Where Conflict Goes, Episode 175
When we’re faced with difference or conflict it’s often easiest to turn away, to give up on ourselves and our own values, or to try to force others to agree with us. But what if we were to learn to trust the creative possibilities that arise precisely because we are different to one another? What if we found a way to enter together into the promise that our encounter with the difference of others – and the difference that lives inside us – can be a path that opens us to something we long for, something we need? This episode of Turning Towards Life is a conversation about taking steps on the path to being opened and affected by one another, hosted as always by Lizzie Winn and Justin Wise of Thirdspace.
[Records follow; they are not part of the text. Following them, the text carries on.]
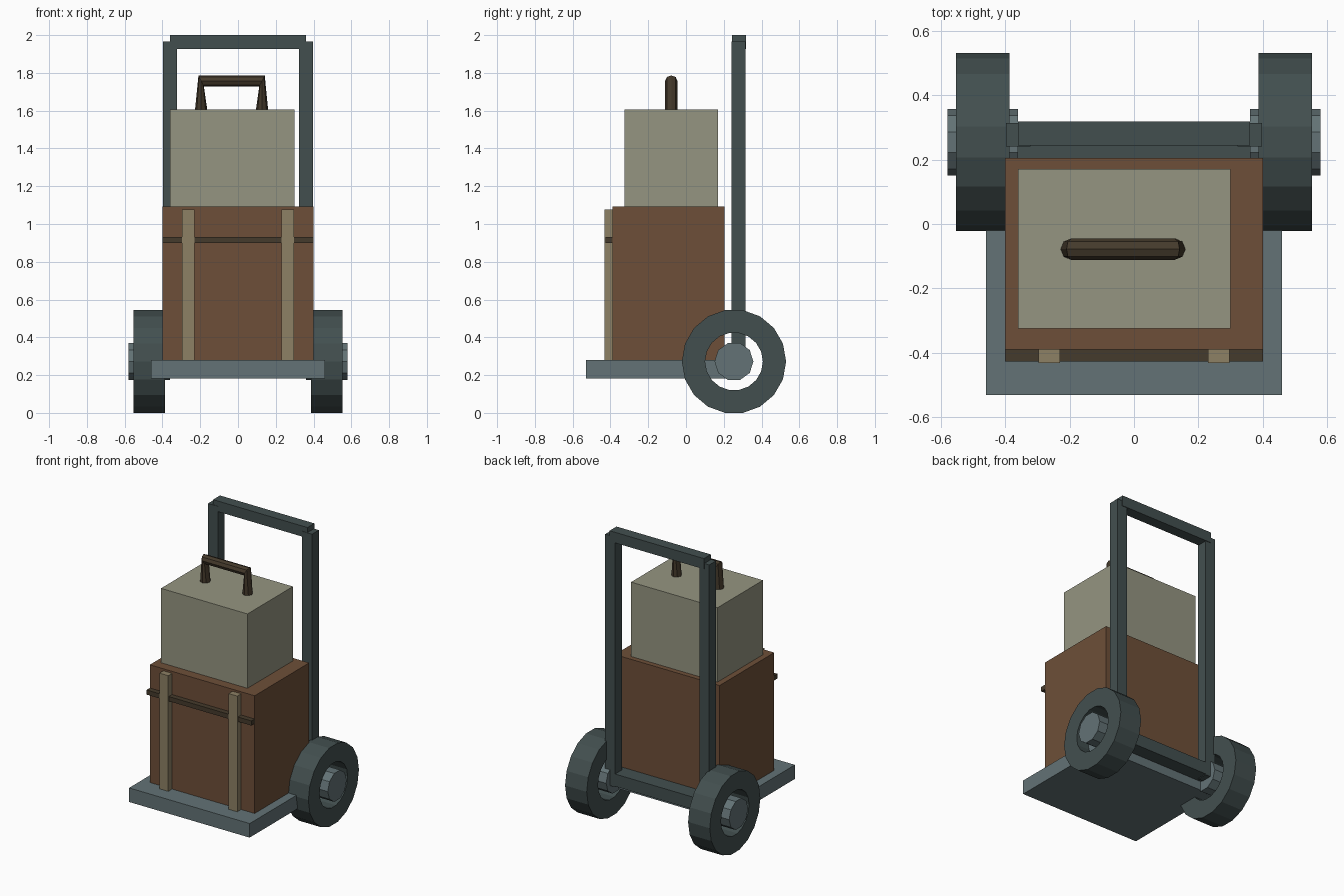
import bpy, bmesh, math
from mathutils import Vector

if "Cube" in bpy.data.objects:
    bpy.data.objects.remove(bpy.data.objects["Cube"])


def material(name, rgb):
    m = bpy.data.materials.new(name)
    m.diffuse_color = (*rgb, 1)
    m.use_nodes = True
    m.node_tree.nodes["Principled BSDF"].inputs["Base Color"].default_value = m.diffuse_color
    return m


DARK = material("dark_slate", (0.055, 0.078, 0.078))
STEEL = material("blue_grey_steel", (0.125, 0.17, 0.18))
BROWN = material("brown_leather", (0.155, 0.078, 0.04))
TAN = material("tan_strap", (0.27, 0.22, 0.13))
CREAM = material("grey_cream", (0.30, 0.30, 0.22))
DKBROWN = material("dark_brown", (0.06, 0.043, 0.025))


def finish(name, bm, mat):
    bmesh.ops.recalc_face_normals(bm, faces=bm.faces[:])
    me = bpy.data.meshes.new(name)
    bm.to_mesh(me)
    bm.free()
    me.materials.append(mat)
    ob = bpy.data.objects.new(name, me)
    bpy.context.collection.objects.link(ob)
    return ob


def box(name, x, y, z, mat):
    bm = bmesh.new()
    bmesh.ops.create_cube(bm, size=1)
    for v in bm.verts:
        for i, (a, b) in enumerate((x, y, z)):
            v.co[i] = (a + b) / 2 + v.co[i] * (b - a)
    return finish(name, bm, mat)


def loft(name, rings, mat, closed=False):
    """Skin a list of point rings; cap the ends unless the rings form a loop."""
    bm = bmesh.new()
    vs = [[bm.verts.new(p) for p in r] for r in rings]
    n = len(rings[0])
    for a, b in zip(vs, vs[1:] + (vs[:1] if closed else [])):
        for i in range(n):
            j = (i + 1) % n
            bm.faces.new((a[i], a[j], b[j], b[i]))
    if not closed:
        bm.faces.new(vs[0])
        bm.faces.new(vs[-1])
    return finish(name, bm, mat)


AXLE_Y, AXLE_Z = 0.254, 0.272


def wheel_ring(x, r, n):
    return [(x, AXLE_Y + r * math.cos(2 * math.pi * i / n),
             AXLE_Z + r * math.sin(2 * math.pi * i / n)) for i in range(n)]


# Hand truck: load plate, posts and cross bars
box("load_plate", (-0.46, 0.46), (-0.53, 0.22), (0.183, 0.28), STEEL)
box("top_bar", (-0.36, 0.36), (0.243, 0.318), (1.927, 2.0), DARK)
box("bottom_bar", (-0.36, 0.36), (0.2, 0.314), (0.245, 0.33), DARK)

# Mirrored posts, tyres and hubs
for side, s in (("left", -1), ("right", 1)):
    box(side + "_post", sorted((s * 0.322, s * 0.397)), (0.24, 0.314), (0.24, 1.965), DARK)
    profile = ((0.387, 0.276), (0.552, 0.276), (0.552, 0.153), (0.387, 0.153))
    loft(side + "_tyre", [wheel_ring(s * x, r, 18) for x, r in profile], DARK, closed=True)
    loft(side + "_hub", [wheel_ring(s * x, 0.103, 10) for x in (0.36, 0.579)], STEEL)

# Large trunk with straps
box("trunk", (-0.40, 0.40), (-0.39, 0.205), (0.28, 1.092), BROWN)
box("trunk_belt", (-0.40, 0.40), (-0.426, -0.385), (0.90, 0.932), DKBROWN)
for side, s in (("left", -1), ("right", 1)):
    box(side + "_strap", sorted((s * 0.23, s * 0.297)), (-0.432, -0.385), (0.28, 1.078), TAN)

# Small case on top
box("small_case", (-0.36, 0.30), (-0.325, 0.17), (1.092, 1.605), CREAM)

# Carry handle: octagonal pipe whose corner rings lean between leg and grip
rings = []
lean = math.radians(64)
for x, z, ang in ((-0.195, 1.6, 0), (-0.195, 1.757, lean),
                  (0.127, 1.757, math.pi - lean), (0.127, 1.6, math.pi)):
    u = Vector((-math.cos(ang), 0, math.sin(ang)))
    w = Vector((0, 1, 0))
    c = Vector((x, -0.078, z))
    rings.append([c + 0.033 * (math.cos(k * math.pi / 4) * u + math.sin(k * math.pi / 4) * w)
                  for k in range(8)])
loft("case_handle", rings, DKBROWN)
This is Turning Towards Life, a weekly live 30 minute conversation hosted by Thirdspace in which Justin Wise and Lizzie Winn dive deep into big questions of human living. Find us on FaceBook to watch live and join in the lively conversation on this episode. We’re also on YouTube, and as a podcast on Apple, Google and Spotify. You can find videos of every episode, and more about the project on the Turning Towards Life website.
Our source this week is written by Justin, from his blog at www.justinwise.co.uk
Where Conflict Goes
Whenever we bring our commitments, longing, plans and requests to others there’s the possibility of some kind of conflict. We could avoid this only if world were made up of billions of clones, designed to sweetly anticipate and accommodate our every need and wish. But because people are different from us in uncountable ways, we’re always called on to listen, to make ourselves vulnerable, to hear what we’re not expecting to hear and to feel what we’re not expecting to feel, if we’re going to navigate our difference with dignity and for the good of everyone.
Too often, perhaps because it feels safer, we try to find our way around conflict without doing any of this. We imagine we can force our way through (wishing for those clones, again) and in this way spare ourselves from encountering any real resistance, and from having to be changed by the encounter. Or we accommodate, keeping our own wishes, desires and requests quiet, silently and resentfully bending ourselves to fit in. Both of these positions diminish everyone involved. Both appear to keep us safe by keeping us out of contact with one another. And both, I know, are approaches I’ve fallen into countless times.
I’m reminded, though, that avoiding the heat of difference between us doesn’t make the conflict go away. It only changes its form – into silence, or resentment, or insincerity; or shifts its location – from the public realm to our inner lives, where our avoidance of outer conflict leaves us in ongoing conflict with ourselves.